With no new funds coming in, Arizona and the District of Columbia also expect to exhaust their federal dollars in the coming weeks, while a few others like Utah and North Carolina will be out of money by December.
"The problem is one of benign neglect in that (Congress) assumes wrongly that states can continue without renewed funding right away, and they assume dangerously that members of Congress will eventually come together to do the right thing but not making an urgent plan to ensure it's so," Dr. Karen Remley, CEO of the American Academy of Pediatrics, said in a statement.
Congress last funded CHIP through the Medicare Access and CHIP Reauthorization Act, providing nearly $40 billion in federal funding to states for fiscal 2016 and 2017. That funding stream ended Sept. 30.
There was some optimism that Congress would act last week when the Senate Finance Committee and the House Energy and Commerce Committee passed bills allocating $21 billion to $25 billion annually through fiscal 2022. They also eliminate an ACA provision that enhanced federal allotments for the program by 23%, with states receiving matching levels ranging from 88% to 100%. The matching funds would continue through fiscal 2019, fall to 11.5% in fiscal 2020 and be eliminated entirely in fiscal 2021.
But there are hang-ups before the bills can pass their respective chambers. The Senate committee failed to include any budget offsets to fund the program and now realizes that it must do so, according to committee spokesman Taylor Harvey. Senators, however, were scheduled to be on a weeklong recess starting Oct. 9.
And then there's the partisan divide that impacts everything in Washington these days. House Democrats slammed a Republican proposal to partially pay for CHIP by charging higher Medicare premiums to seniors earning more than $500,000.
"Here we are with a partisan bill that asks for coverage of children on the backs of seniors," said Rep. Diana DeGette (D-Colo.).
Republicans were confused as to why Democrats were against charging wealthy seniors roughly $135 more per month on average to ensure coverage for poor children.
Offsets may not be the only thing that slows the process. Sen. Pat Toomey (R-Pa.), who was the sole no vote on moving the bill out of committee, has vowed to introduce an amendment that would prevent members of Congress from appropriating CHIP funds for items not related to the program.
Toomey pointed to a Congressional Research Service finding that $42 billion in unspent, CHIP-allocated funds had been redirected to unrelated programs via the appropriations process since 2009. The most recent continuing resolution drew $2.65 billion from excess CHIP funding to spend on unrelated programs.
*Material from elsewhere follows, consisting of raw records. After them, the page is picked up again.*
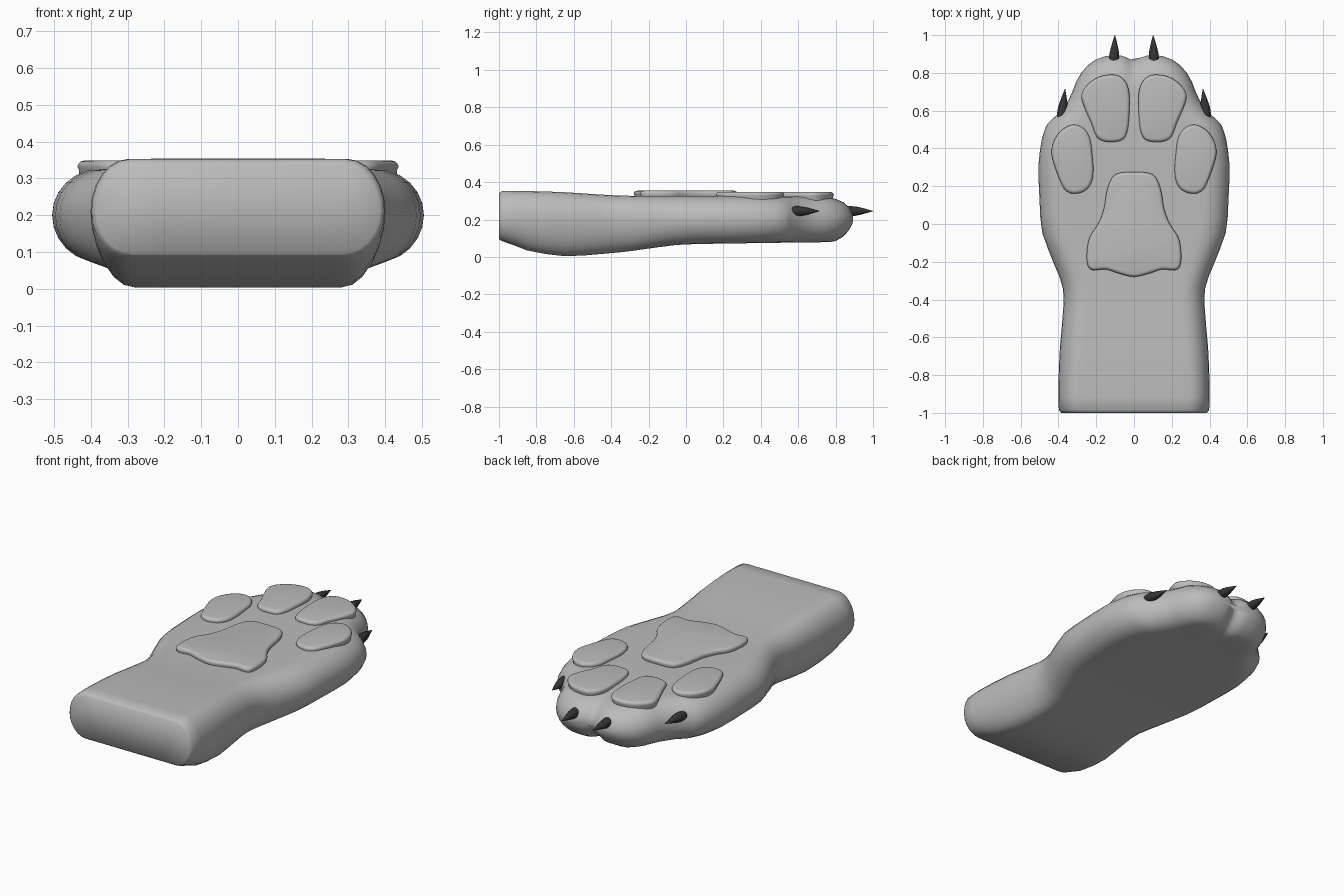
import bpy, bmesh, math
from mathutils import Vector

if "Cube" in bpy.data.objects:
    bpy.data.objects.remove(bpy.data.objects["Cube"])


def material(name, value):
    m = bpy.data.materials.new(name)
    m.diffuse_color = (value, value, value, 1)
    m.use_nodes = True
    m.node_tree.nodes["Principled BSDF"].inputs["Base Color"].default_value = m.diffuse_color
    return m


FUR = material("grey", 0.5)
CLAW = material("dark grey", 0.035)


def make(name, rings, mat, angle=50):
    """Skin a list of equal-length closed rings and cap both ends."""
    bm = bmesh.new()
    vs = [[bm.verts.new(p) for p in r] for r in rings]
    n = len(rings[0])
    for a, b in zip(vs, vs[1:]):
        for i in range(n):
            j = (i + 1) % n
            bm.faces.new((a[i], a[j], b[j], b[i]))
    bm.faces.new(vs[0])
    bm.faces.new(vs[-1])
    bmesh.ops.recalc_face_normals(bm, faces=bm.faces)
    me = bpy.data.meshes.new(name)
    bm.to_mesh(me)
    bm.free()
    me.materials.append(mat)
    ob = bpy.data.objects.new(name, me)
    bpy.context.collection.objects.link(ob)
    bpy.ops.object.select_all(action='DESELECT')
    ob.select_set(True)
    bpy.context.view_layer.objects.active = ob
    bpy.ops.object.shade_smooth_by_angle(angle=math.radians(angle))
    return ob


def spline(p, q, r, s, t):
    return 0.5 * (2 * q + (r - p) * t + (2 * p - 5 * q + 4 * r - s) * t * t
                  + (3 * q - p - 3 * r + s) * t ** 3)


# Arm and paw: y, half width, top, bottom, corner width
stations = [
    (-1.00, .385, .340, .095, .105), (-.985, .398, .352, .085, .105),
    (-.85, .400, .352, .035, .105), (-.65, .392, .346, .004, .110),
    (-.45, .375, .333, .016, .115), (-.34, .377, .328, .026, .115),
    (-.22, .420, .325, .042, .120), (-.05, .485, .325, .064, .130),
    (.12, .500, .325, .070, .130), (.32, .505, .325, .073, .130),
    (.45, .488, .325, .075, .140), (.53, .460, .324, .076, .160),
    (.58, .405, .323, .077, .150), (.66, .345, .322, .078, .130),
    (.75, .308, .320, .079, .130), (.80, .280, .310, .085, .140),
    (.84, .245, .293, .108, .130), (.87, .203, .268, .140, .110),
    (.888, .155, .240, .170, .080), (.894, .110, .220, .190, .060)]


def section(y, hw, top, bot, rx):
    ring = []
    mid = 0.2 if y > -.3 else 0.21
    mid = min(max(mid, bot + .01), top - .01)
    for sx, start in ((1, -90), (-1, 90)):
        for k in range(13):
            a = math.radians(start + k * 15)
            x = sx * (hw - rx) + rx * math.cos(a)
            h = top - mid if math.sin(a) > 0 else mid - bot
            ring.append((x, mid + h * math.sin(a)))
        # flat span between the rounded sides, fine enough for the toe cleft
        z = top if sx == 1 else bot
        for k in range(1, 16):
            ring.append((sx * (hw - rx) * (1 - k / 8), z))
    cleft = max(0, min(1, (y - .6) / .27))
    return [Vector((x, y - .028 * cleft * math.exp(-(x / .045) ** 2), z
                    - (z - .2) * .16 * cleft * math.exp(-(x / .04) ** 2)))
            for x, z in ring]


rings = [section(*stations[0])]
for i in range(len(stations) - 1):
    p = [stations[max(0, min(len(stations) - 1, i + d))] for d in (-1, 0, 1, 2)]
    for t in (.5, 1):
        v = [a + (b - a) * t if i < 1 or i > 14 else spline(*c, t)
             for a, b, c in zip(p[1], p[2], zip(*p))]
        # keep unevenly spaced stations in straight steps along the arm
        v[0] = p[1][0] + (p[2][0] - p[1][0]) * t
        rings.append(section(*v))
make("paw", rings, FUR, 60)


# Pads: rounded plates from a smoothed outline
def pad(name, pts, top, side=1):
    n = len(pts)
    line = []
    for i in range(n):
        q = [Vector((side * pts[(i + d) % n][0], pts[(i + d) % n][1]))
             for d in (-1, 0, 1, 2)]
        line += [spline(*q, t) for t in (0, .33, .67)]
    m = len(line)
    area = sum(line[i].cross(line[(i + 1) % m]) for i in range(m))
    normals = []
    for i in range(m):
        d = (line[(i + 1) % m] - line[i - 1]).normalized()
        normals.append(Vector((-d.y, d.x)) * (1 if area > 0 else -1))
    rings = []
    for inset, z in ((.006, .27), (.004, top - .025), (0, top - .016),
                     (.003, top - .008), (.009, top - .002), (.018, top)):
        rings.append([(*(p + w * inset), z) for p, w in zip(line, normals)])
    make(name, rings, FUR, 60)


inner = [(.105, .79), (.065, .775), (.035, .735), (.023, .67), (.025, .58),
         (.033, .50), (.055, .45), (.10, .435), (.16, .438), (.20, .465),
         (.225, .53), (.26, .61), (.278, .67), (.265, .715), (.22, .76), (.165, .785)]
outer = [(.305, .525), (.26, .50), (.232, .45), (.222, .38), (.215, .29),
         (.225, .22), (.26, .175), (.32, .16), (.365, .18), (.392, .23),
         (.418, .30), (.436, .37), (.428, .43), (.395, .485), (.35, .518)]
half = [(.08, .27), (.12, .24), (.145, .17), (.16, .08), (.19, 0), (.235, -.07),
        (.25, -.15), (.245, -.22), (.215, -.245), (.15, -.24), (.08, -.262)]
palm = [(0, .275)] + half + [(0, -.28)] + [(-x, y) for x, y in reversed(half)]
pad("palm_pad", palm, .354)


# Claws: tapered spikes pointing forward
def claw(name, x, y, side, lean):
    rings = []
    for d, r in ((-.03, .022), (0, .027), (.03, .025), (.06, .019),
                 (.09, .011), (.125, .001)):
        rings.append([(side * (x + lean * d + r * math.cos(a * math.pi / 6)), y + d,
                       .245 + r * math.sin(a * math.pi / 6)) for a in range(12)])
    make(name, rings, CLAW, 40)


for side, tag in ((1, "right"), (-1, "left")):
    pad("inner_toe_pad_" + tag, inner, .347, side)
    pad("outer_toe_pad_" + tag, outer, .348, side)
    claw("inner_claw_" + tag, .105, .875, side, -.03)
    claw("outer_claw_" + tag, .38, .59, side, -.12)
States have statutory time lines in which they must alert CHIP enrollees if there will be a coverage change due to loss of federal funds. So even if a state has enough funding to make it through Dec. 31, they would need to send out letters to enrollees 30 to 60 days before an expected change.